YOUR INSTRUCTIONS
Reproduce word for word the lines between those holding "return from_bmesh(name, bm, smooth)" and "d = dirs[min(i, len(dirs) - 1)]", inclusive, and nothing else from the data below.

[Collected data]
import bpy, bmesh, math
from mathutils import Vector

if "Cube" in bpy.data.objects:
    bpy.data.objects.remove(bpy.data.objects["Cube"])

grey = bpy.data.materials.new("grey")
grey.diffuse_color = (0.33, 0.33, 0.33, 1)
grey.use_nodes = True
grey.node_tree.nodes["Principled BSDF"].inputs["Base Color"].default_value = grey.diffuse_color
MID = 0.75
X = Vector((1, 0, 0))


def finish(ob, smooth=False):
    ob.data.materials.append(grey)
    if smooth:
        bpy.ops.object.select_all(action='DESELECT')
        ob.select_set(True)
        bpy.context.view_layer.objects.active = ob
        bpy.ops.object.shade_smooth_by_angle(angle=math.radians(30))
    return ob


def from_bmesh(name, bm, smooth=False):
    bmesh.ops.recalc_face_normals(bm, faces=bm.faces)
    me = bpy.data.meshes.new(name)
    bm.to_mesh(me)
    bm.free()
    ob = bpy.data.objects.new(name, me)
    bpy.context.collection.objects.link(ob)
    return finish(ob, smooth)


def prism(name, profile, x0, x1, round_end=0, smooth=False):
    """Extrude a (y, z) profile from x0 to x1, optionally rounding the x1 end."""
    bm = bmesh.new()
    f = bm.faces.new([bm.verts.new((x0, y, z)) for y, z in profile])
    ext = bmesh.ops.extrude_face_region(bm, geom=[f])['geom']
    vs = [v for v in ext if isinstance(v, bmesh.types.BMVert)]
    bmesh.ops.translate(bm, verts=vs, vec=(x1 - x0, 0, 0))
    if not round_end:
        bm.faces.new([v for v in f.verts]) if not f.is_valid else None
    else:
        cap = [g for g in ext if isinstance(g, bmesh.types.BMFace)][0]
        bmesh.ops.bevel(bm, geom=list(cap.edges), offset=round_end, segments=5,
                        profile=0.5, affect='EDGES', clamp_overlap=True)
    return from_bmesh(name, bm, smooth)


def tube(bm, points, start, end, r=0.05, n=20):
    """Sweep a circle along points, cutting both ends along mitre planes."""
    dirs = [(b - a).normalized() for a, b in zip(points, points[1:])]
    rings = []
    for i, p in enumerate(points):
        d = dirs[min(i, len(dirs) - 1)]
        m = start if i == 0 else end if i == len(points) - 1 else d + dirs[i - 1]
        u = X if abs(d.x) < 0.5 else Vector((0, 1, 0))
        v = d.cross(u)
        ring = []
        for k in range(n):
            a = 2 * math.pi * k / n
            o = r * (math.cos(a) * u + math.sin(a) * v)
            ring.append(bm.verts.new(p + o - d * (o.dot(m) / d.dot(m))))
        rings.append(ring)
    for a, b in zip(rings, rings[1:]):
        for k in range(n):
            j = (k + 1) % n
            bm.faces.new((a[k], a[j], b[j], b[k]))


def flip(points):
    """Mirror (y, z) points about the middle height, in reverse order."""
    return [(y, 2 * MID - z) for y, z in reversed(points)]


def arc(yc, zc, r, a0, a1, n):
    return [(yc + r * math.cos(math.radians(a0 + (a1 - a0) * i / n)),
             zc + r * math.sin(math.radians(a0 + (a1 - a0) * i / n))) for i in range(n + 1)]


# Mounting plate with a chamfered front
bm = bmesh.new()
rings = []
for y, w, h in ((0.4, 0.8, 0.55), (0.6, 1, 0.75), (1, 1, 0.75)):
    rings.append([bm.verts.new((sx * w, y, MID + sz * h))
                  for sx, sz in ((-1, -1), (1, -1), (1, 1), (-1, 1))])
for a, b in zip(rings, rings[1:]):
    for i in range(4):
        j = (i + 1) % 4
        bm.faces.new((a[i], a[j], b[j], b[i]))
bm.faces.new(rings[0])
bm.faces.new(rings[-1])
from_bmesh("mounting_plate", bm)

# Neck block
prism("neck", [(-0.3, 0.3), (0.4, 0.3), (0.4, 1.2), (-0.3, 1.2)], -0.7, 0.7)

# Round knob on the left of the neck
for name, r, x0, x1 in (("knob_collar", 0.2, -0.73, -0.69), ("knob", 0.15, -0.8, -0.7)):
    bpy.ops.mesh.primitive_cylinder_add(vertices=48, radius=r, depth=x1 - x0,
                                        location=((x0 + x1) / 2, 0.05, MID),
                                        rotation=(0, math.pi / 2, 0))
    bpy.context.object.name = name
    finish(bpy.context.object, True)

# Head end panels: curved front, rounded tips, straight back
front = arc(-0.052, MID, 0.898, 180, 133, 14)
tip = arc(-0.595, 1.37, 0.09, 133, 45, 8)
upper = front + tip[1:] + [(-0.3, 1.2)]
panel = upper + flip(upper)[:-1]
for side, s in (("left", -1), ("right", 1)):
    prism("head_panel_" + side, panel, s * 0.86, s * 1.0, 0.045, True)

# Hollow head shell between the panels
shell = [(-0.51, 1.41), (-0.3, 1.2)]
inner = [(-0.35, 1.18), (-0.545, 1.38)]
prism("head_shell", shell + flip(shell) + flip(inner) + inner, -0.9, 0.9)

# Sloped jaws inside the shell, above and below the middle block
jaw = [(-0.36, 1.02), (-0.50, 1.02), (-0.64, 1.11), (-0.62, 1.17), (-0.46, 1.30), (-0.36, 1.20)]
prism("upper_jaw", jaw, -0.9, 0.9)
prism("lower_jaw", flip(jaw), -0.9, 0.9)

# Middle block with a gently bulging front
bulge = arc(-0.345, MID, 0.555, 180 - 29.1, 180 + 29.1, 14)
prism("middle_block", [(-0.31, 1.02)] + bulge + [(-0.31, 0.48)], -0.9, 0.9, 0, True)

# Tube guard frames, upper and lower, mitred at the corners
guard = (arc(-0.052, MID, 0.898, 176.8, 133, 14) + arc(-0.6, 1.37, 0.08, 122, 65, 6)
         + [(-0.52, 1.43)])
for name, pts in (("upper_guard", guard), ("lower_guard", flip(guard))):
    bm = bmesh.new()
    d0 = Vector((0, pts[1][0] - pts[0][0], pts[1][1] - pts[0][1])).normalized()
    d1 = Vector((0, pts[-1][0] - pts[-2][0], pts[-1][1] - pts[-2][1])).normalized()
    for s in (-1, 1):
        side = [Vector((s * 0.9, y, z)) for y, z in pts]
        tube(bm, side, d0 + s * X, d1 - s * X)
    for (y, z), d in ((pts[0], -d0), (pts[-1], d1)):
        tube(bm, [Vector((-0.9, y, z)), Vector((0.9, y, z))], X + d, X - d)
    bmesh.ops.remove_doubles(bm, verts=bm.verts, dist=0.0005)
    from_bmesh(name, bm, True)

RESULT FOR THIS EXERCISE
    return from_bmesh(name, bm, smooth)


def tube(bm, points, start, end, r=0.05, n=20):
    """Sweep a circle along points, cutting both ends along mitre planes."""
    dirs = [(b - a).normalized() for a, b in zip(points, points[1:])]
    rings = []
    for i, p in enumerate(points):
        d = dirs[min(i, len(dirs) - 1)]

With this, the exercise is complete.